■ What is required ■
Everything in the listing that follows should be reproduced exactly except the pictures.

■ Source information ■

○ ○ ○ ○ ○ ○ ○

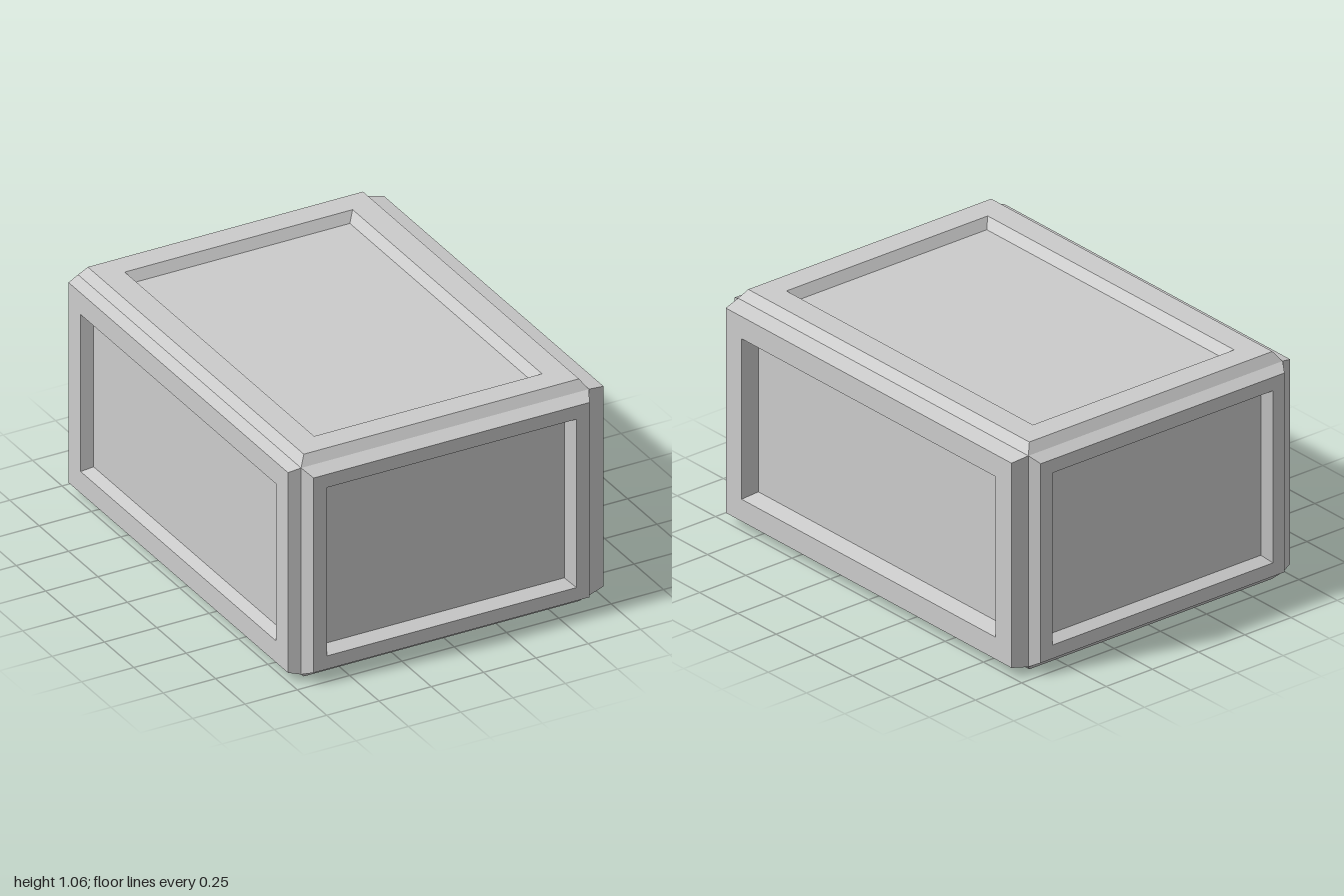
import * as THREE from 'three';

const material = new THREE.MeshStandardMaterial({ color: 0xcccccc, flatShading: true });

// Extents of the core block that the six raised panels grow from
const min = [-0.70, 0.032, -0.953];
const max = [0.675, 1.017, 0.943];

// One panel: bevel up to a flat frame, then sloped walls down to a recessed floor.
// axis 0/1/2 = x/y/z, outer = coordinate of the raised frame,
// margins = inset from the core edge of the frame, the recess rim and the floor.
function panel(name, axis, sign, outer, margins) {
  const u = (axis + 1) % 3, v = (axis + 2) % 3;
  const base = sign > 0 ? max[axis] : min[axis];
  const ring = (m, level) => {
    const corners = [
      [min[u] + m, min[v] + m], [max[u] - m, min[v] + m],
      [max[u] - m, max[v] - m], [min[u] + m, max[v] - m],
    ].map(([a, b]) => {
      const p = [0, 0, 0];
      p[axis] = level; p[u] = a; p[v] = b;
      return p;
    });
    return sign > 0 ? corners : corners.reverse();
  };
  const [frame, rim, floor] = margins;
  const rings = [ring(0, base), ring(frame, outer), ring(rim, outer), ring(floor, base)];

  const positions = [];
  const quad = (a, b, c, d) => positions.push(...a, ...b, ...c, ...a, ...c, ...d);
  for (let i = 0; i < 3; i++) {
    for (let k = 0; k < 4; k++) {
      const n = (k + 1) % 4;
      quad(rings[i][k], rings[i][n], rings[i + 1][n], rings[i + 1][k]);
    }
  }
  quad(...rings[3]);

  const geometry = new THREE.BufferGeometry();
  geometry.setAttribute('position', new THREE.Float32BufferAttribute(positions, 3));
  geometry.computeVertexNormals();
  const mesh = new THREE.Mesh(geometry, material);
  mesh.name = name;
  return mesh;
}

export function createModel() {
  const crate = new THREE.Group();
  crate.name = 'crate';
  const ends = [0.028, 0.091, 0.117];
  const sides = [0.015, 0.118, 0.133];
  const lids = [0.03, 0.143, 0.173];
  crate.add(
    panel('frontPanel', 2, 1, 1.0, ends),
    panel('backPanel', 2, -1, -1.0, ends),
    panel('leftPanel', 0, 1, 0.754, sides),
    panel('rightPanel', 0, -1, -0.754, sides),
    panel('topPanel', 1, 1, 1.06, lids),
    panel('bottomPanel', 1, -1, 0, lids),
  );
  return crate;
}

○ ○ ○ ○ ○ ○ ○

■ Solution to this problem ■
import * as THREE from 'three';

const material = new THREE.MeshStandardMaterial({ color: 0xcccccc, flatShading: true });

// Extents of the core block that the six raised panels grow from
const min = [-0.70, 0.032, -0.953];
const max = [0.675, 1.017, 0.943];

// One panel: bevel up to a flat frame, then sloped walls down to a recessed floor.
// axis 0/1/2 = x/y/z, outer = coordinate of the raised frame,
// margins = inset from the core edge of the frame, the recess rim and the floor.
function panel(name, axis, sign, outer, margins) {
  const u = (axis + 1) % 3, v = (axis + 2) % 3;
  const base = sign > 0 ? max[axis] : min[axis];
  const ring = (m, level) => {
    const corners = [
      [min[u] + m, min[v] + m], [max[u] - m, min[v] + m],
      [max[u] - m, max[v] - m], [min[u] + m, max[v] - m],
    ].map(([a, b]) => {
      const p = [0, 0, 0];
      p[axis] = level; p[u] = a; p[v] = b;
      return p;
    });
    return sign > 0 ? corners : corners.reverse();
  };
  const [frame, rim, floor] = margins;
  const rings = [ring(0, base), ring(frame, outer), ring(rim, outer), ring(floor, base)];

  const positions = [];
  const quad = (a, b, c, d) => positions.push(...a, ...b, ...c, ...a, ...c, ...d);
  for (let i = 0; i < 3; i++) {
    for (let k = 0; k < 4; k++) {
      const n = (k + 1) % 4;
      quad(rings[i][k], rings[i][n], rings[i + 1][n], rings[i + 1][k]);
    }
  }
  quad(...rings[3]);

  const geometry = new THREE.BufferGeometry();
  geometry.setAttribute('position', new THREE.Float32BufferAttribute(positions, 3));
  geometry.computeVertexNormals();
  const mesh = new THREE.Mesh(geometry, material);
  mesh.name = name;
  return mesh;
}

export function createModel() {
  const crate = new THREE.Group();
  crate.name = 'crate';
  const ends = [0.028, 0.091, 0.117];
  const sides = [0.015, 0.118, 0.133];
  const lids = [0.03, 0.143, 0.173];
  crate.add(
    panel('frontPanel', 2, 1, 1.0, ends),
    panel('backPanel', 2, -1, -1.0, ends),
    panel('leftPanel', 0, 1, 0.754, sides),
    panel('rightPanel', 0, -1, -0.754, sides),
    panel('topPanel', 1, 1, 1.06, lids),
    panel('bottomPanel', 1, -1, 0, lids),
  );
  return crate;
}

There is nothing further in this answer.